### HOW TO COMPLETE THIS TASK
Would you return, word for word, the lines of the data below from the line with "Z0 + .008, Z1 - .008)" through the line with "(0, .82), (0, 1)]", and no others?

── DATA RECORDS

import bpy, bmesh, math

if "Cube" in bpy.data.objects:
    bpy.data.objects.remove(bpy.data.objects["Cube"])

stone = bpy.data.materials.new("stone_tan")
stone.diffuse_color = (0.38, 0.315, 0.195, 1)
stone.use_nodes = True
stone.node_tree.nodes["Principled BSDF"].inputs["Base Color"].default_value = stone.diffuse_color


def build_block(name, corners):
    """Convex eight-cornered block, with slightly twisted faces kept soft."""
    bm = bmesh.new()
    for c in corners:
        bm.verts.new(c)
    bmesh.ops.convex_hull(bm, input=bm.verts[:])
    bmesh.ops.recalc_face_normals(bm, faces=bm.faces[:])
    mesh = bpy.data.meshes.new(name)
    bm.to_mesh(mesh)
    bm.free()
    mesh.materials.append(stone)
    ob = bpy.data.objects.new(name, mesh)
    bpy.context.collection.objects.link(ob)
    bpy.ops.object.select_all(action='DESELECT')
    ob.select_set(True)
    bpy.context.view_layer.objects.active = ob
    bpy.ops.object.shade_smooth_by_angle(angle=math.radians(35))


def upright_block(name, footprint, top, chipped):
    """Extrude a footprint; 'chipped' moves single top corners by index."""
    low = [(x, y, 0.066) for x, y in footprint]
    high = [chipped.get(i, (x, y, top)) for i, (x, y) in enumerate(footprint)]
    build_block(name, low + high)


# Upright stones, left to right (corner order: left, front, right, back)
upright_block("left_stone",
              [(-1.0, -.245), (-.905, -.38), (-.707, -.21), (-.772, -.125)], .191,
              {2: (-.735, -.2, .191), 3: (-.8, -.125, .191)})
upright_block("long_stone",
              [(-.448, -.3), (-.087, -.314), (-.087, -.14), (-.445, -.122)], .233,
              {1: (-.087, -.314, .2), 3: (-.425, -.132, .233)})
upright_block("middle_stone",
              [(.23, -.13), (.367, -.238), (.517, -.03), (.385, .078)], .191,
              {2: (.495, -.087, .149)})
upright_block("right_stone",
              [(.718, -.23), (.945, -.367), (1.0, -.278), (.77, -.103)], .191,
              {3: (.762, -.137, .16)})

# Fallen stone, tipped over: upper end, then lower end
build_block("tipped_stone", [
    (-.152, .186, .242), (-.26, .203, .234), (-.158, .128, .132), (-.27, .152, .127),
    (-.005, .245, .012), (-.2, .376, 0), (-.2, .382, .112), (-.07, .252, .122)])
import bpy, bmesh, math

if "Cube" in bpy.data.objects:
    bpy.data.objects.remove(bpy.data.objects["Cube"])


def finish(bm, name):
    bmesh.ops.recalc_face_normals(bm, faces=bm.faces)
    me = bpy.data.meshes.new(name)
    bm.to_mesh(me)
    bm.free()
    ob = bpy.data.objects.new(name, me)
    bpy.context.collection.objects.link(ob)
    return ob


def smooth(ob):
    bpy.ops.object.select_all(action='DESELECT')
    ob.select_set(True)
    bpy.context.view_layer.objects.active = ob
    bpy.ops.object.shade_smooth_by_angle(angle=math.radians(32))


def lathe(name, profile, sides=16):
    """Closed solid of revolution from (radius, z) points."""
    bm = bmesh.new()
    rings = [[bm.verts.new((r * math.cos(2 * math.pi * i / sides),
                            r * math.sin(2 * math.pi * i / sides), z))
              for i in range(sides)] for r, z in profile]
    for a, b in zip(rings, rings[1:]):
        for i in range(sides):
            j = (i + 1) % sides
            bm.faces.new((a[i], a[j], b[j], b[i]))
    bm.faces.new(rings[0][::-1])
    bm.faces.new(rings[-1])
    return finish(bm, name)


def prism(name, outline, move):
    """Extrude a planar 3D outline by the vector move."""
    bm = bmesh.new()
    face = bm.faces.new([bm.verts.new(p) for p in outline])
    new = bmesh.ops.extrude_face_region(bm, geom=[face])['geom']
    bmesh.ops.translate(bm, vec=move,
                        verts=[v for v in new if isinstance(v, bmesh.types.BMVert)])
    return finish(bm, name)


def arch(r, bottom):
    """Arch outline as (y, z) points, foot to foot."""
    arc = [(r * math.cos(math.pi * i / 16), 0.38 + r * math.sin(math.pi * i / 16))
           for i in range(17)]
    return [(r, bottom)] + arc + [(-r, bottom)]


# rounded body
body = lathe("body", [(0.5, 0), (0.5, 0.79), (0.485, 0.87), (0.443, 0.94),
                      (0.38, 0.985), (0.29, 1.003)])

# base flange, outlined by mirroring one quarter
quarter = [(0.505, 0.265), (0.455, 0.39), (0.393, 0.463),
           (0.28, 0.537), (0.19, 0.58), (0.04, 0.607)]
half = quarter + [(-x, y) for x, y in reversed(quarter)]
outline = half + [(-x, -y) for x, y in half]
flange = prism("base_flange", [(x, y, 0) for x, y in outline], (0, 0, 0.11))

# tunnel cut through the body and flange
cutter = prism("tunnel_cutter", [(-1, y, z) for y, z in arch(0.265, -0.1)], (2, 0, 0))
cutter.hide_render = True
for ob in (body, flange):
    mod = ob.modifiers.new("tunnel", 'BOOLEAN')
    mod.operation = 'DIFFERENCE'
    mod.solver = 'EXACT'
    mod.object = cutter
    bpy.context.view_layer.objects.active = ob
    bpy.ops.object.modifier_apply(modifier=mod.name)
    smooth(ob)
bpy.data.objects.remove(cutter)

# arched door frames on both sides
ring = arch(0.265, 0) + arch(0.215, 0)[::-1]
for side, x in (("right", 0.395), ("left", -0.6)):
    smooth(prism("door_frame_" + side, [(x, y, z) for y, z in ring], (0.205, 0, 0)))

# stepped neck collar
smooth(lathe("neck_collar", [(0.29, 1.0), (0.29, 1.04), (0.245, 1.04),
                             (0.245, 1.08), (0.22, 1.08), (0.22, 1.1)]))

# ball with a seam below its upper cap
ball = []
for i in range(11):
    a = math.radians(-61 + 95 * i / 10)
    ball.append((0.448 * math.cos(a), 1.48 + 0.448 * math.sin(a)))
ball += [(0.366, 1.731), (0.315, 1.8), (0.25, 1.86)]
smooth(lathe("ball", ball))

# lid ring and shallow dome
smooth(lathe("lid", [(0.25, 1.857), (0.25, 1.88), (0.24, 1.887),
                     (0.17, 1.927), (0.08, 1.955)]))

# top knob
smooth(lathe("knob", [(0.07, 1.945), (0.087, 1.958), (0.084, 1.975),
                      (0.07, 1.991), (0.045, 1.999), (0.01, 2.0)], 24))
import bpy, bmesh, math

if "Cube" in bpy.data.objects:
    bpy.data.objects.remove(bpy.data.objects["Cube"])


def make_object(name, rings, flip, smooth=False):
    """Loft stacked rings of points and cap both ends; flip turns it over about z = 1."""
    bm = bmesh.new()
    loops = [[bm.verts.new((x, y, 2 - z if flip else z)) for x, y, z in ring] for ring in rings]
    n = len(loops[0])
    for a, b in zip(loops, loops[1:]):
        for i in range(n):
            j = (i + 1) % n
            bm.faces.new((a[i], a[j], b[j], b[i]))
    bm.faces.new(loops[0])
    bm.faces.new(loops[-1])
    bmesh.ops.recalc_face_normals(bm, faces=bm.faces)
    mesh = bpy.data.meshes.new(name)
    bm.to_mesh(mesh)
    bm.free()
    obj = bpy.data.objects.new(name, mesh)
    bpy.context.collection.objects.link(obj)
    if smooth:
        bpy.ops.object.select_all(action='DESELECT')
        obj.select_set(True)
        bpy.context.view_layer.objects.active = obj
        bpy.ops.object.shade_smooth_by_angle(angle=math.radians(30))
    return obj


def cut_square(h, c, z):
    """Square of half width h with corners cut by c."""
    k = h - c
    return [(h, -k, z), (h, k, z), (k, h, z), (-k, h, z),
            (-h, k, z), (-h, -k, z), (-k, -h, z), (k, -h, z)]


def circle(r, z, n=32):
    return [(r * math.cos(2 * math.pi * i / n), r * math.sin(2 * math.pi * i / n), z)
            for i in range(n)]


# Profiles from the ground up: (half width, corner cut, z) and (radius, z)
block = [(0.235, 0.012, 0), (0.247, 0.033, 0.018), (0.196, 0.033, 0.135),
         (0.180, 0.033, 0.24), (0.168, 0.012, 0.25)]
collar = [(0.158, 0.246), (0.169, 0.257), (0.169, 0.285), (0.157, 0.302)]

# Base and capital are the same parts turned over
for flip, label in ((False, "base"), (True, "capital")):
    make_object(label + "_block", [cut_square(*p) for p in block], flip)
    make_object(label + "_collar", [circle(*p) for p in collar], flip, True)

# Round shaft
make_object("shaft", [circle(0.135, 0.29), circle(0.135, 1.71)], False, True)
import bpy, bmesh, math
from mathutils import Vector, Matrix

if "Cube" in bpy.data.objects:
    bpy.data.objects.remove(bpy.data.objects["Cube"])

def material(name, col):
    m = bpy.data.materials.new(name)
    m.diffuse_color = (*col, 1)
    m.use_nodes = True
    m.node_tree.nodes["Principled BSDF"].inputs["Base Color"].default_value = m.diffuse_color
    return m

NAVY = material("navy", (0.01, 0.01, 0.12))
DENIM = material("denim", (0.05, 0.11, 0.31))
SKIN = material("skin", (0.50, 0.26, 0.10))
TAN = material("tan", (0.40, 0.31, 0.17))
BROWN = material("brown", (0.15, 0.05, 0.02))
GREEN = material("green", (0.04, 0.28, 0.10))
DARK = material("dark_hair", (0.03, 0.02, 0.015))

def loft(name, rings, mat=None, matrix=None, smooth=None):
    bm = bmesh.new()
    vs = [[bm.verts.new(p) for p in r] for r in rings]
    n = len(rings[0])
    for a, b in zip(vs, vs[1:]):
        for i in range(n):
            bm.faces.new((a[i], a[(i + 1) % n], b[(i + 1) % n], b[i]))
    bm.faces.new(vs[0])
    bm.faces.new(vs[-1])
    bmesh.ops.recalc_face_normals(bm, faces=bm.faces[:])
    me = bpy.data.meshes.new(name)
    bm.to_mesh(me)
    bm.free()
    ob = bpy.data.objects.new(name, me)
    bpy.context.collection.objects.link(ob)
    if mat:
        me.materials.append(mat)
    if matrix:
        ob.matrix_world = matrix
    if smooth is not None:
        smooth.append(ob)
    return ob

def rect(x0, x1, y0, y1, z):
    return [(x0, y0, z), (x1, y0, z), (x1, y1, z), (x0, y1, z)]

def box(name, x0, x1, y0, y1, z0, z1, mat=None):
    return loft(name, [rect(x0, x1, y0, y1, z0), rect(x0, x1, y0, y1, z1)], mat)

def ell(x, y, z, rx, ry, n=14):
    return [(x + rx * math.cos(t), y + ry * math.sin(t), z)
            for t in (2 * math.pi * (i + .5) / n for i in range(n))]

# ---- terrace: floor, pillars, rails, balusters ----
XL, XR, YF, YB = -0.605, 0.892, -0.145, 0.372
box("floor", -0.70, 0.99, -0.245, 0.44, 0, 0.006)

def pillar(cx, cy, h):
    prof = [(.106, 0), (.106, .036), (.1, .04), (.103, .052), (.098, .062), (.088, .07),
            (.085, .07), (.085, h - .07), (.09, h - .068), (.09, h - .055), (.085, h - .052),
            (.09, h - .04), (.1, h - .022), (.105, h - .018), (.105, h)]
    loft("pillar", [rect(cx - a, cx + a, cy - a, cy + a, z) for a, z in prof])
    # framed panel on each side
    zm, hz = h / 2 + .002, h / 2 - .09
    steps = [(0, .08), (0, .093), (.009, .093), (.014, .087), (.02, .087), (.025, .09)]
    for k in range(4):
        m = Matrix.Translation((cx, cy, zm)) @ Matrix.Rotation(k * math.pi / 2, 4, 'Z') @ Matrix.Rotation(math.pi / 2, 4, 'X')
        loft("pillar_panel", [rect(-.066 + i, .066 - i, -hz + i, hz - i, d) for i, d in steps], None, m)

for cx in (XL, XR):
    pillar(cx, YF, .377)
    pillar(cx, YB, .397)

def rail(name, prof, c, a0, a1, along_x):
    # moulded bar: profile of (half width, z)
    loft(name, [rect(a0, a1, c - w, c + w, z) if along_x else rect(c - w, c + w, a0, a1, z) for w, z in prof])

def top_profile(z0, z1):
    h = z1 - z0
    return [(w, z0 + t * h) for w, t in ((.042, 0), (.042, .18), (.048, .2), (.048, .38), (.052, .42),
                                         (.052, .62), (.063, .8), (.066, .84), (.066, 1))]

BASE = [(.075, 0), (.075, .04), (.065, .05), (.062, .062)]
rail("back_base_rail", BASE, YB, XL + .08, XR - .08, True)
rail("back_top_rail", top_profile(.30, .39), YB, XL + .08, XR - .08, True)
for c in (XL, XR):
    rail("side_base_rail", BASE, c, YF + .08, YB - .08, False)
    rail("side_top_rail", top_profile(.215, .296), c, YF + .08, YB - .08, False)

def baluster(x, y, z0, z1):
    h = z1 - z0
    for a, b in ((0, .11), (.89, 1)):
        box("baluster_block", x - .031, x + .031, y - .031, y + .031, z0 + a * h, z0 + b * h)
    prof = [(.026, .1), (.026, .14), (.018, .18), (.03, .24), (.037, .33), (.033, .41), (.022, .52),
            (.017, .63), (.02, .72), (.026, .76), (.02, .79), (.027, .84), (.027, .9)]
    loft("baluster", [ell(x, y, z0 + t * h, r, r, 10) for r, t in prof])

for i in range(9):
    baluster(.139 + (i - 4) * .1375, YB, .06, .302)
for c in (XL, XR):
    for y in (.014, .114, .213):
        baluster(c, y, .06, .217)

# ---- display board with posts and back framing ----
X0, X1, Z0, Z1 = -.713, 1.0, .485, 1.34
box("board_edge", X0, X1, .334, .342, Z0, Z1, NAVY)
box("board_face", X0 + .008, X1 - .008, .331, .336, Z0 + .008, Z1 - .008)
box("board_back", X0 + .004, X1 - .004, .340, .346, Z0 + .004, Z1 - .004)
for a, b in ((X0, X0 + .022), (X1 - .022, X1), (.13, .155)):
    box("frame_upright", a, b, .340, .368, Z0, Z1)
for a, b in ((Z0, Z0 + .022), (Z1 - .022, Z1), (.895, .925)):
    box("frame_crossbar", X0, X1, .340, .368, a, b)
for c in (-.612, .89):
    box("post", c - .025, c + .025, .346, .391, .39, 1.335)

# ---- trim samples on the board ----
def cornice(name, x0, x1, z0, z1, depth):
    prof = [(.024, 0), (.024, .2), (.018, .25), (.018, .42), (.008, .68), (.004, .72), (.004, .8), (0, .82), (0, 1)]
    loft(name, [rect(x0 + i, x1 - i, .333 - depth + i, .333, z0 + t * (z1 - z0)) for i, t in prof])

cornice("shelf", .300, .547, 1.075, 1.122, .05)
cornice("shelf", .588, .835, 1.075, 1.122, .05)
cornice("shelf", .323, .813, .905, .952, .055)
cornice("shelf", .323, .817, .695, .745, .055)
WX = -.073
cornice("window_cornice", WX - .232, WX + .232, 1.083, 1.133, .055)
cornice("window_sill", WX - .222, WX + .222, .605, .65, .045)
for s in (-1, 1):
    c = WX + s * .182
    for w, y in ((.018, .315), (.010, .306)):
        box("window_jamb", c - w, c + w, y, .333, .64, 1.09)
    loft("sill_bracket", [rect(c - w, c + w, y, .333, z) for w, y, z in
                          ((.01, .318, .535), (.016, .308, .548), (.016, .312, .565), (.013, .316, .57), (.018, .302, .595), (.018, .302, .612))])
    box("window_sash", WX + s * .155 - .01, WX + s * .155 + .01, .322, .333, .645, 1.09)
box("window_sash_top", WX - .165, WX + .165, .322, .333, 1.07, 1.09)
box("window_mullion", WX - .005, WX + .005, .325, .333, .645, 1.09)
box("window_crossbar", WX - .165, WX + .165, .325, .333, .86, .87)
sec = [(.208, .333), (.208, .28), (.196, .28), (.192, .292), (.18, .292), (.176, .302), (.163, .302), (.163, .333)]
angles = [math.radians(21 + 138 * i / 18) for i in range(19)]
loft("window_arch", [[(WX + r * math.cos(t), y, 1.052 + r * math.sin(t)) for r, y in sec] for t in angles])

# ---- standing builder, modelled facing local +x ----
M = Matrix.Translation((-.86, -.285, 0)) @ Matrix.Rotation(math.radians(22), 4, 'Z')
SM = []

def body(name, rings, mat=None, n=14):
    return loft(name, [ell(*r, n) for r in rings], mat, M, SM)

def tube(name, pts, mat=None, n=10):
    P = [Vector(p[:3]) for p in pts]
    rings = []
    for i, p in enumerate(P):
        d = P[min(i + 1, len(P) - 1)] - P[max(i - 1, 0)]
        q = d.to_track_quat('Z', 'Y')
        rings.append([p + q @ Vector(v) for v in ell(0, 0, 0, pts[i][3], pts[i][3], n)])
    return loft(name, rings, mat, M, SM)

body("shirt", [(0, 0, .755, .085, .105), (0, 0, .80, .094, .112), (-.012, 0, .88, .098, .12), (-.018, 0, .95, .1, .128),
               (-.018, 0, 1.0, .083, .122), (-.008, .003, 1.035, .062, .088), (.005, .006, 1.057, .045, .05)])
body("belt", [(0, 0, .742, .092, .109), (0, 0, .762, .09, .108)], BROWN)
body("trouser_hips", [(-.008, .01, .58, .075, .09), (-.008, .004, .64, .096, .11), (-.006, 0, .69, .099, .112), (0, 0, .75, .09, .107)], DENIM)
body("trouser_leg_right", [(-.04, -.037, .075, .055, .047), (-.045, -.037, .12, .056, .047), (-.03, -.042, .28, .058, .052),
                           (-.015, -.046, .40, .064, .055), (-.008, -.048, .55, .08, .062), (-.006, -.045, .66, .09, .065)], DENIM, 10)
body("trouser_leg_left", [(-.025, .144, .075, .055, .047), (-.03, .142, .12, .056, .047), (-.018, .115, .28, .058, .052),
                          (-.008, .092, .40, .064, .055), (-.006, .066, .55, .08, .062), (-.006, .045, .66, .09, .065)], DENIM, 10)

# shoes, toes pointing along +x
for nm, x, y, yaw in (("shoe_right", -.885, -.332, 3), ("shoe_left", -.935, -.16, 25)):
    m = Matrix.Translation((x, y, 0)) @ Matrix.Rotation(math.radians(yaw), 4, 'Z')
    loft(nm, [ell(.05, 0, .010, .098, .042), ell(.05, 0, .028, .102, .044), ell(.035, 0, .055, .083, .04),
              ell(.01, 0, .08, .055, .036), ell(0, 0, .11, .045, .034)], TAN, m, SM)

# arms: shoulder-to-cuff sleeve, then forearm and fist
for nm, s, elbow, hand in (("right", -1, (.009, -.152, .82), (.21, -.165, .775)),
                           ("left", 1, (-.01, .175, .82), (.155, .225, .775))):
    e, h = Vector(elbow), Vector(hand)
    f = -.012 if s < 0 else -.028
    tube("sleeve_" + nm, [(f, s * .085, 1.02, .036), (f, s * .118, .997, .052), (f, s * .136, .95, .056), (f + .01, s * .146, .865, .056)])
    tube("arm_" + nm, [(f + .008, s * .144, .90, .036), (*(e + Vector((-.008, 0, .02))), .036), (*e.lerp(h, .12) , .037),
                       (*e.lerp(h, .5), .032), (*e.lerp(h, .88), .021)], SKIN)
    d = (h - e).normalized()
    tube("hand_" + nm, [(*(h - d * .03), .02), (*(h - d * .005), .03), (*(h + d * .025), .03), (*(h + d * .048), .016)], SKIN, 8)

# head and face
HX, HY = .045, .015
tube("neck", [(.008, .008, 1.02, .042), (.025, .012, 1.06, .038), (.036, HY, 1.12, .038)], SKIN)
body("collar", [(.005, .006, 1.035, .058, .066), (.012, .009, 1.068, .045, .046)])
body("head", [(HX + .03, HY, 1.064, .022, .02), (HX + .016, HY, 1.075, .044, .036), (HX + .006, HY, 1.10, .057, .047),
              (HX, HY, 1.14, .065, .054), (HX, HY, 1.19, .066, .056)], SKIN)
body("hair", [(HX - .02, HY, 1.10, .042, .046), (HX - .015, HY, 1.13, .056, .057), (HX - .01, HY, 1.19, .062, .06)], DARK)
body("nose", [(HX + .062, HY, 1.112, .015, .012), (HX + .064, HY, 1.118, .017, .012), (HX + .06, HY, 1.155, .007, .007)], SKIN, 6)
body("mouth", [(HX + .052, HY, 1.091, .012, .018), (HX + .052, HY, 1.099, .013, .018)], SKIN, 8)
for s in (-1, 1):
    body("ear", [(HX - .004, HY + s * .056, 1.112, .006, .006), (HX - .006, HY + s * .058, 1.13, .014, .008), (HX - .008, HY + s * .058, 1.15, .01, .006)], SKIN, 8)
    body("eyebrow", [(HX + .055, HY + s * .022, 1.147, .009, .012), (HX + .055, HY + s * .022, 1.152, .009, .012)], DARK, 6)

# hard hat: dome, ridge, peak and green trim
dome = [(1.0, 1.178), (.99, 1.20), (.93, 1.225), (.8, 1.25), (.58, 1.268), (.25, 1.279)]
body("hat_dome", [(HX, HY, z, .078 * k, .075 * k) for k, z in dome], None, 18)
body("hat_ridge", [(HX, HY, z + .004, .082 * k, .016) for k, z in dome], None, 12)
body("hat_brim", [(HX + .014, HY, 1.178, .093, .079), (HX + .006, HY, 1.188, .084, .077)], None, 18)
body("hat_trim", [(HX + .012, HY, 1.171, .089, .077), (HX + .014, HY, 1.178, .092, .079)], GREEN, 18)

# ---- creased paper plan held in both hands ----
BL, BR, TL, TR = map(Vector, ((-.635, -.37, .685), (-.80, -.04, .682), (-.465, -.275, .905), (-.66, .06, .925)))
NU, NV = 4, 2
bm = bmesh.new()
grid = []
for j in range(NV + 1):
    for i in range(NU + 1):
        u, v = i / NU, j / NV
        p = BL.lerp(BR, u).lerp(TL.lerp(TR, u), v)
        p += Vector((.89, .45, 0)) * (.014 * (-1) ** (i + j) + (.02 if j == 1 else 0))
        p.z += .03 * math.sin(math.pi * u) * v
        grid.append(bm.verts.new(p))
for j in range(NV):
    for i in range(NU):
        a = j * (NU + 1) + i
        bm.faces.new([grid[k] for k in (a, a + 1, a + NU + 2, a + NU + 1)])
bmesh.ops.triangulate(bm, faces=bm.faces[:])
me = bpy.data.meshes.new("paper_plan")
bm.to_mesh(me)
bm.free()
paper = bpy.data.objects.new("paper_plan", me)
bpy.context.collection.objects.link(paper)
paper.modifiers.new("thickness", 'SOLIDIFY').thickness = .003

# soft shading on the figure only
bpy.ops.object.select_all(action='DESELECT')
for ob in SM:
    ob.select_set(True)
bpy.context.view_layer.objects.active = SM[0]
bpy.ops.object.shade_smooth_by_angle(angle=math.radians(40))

────

### ANSWER TO THIS TASK
box("board_face", X0 + .008, X1 - .008, .331, .336, Z0 + .008, Z1 - .008)
box("board_back", X0 + .004, X1 - .004, .340, .346, Z0 + .004, Z1 - .004)
for a, b in ((X0, X0 + .022), (X1 - .022, X1), (.13, .155)):
    box("frame_upright", a, b, .340, .368, Z0, Z1)
for a, b in ((Z0, Z0 + .022), (Z1 - .022, Z1), (.895, .925)):
    box("frame_crossbar", X0, X1, .340, .368, a, b)
for c in (-.612, .89):
    box("post", c - .025, c + .025, .346, .391, .39, 1.335)

# ---- trim samples on the board ----
def cornice(name, x0, x1, z0, z1, depth):
    prof = [(.024, 0), (.024, .2), (.018, .25), (.018, .42), (.008, .68), (.004, .72), (.004, .8), (0, .82), (0, 1)]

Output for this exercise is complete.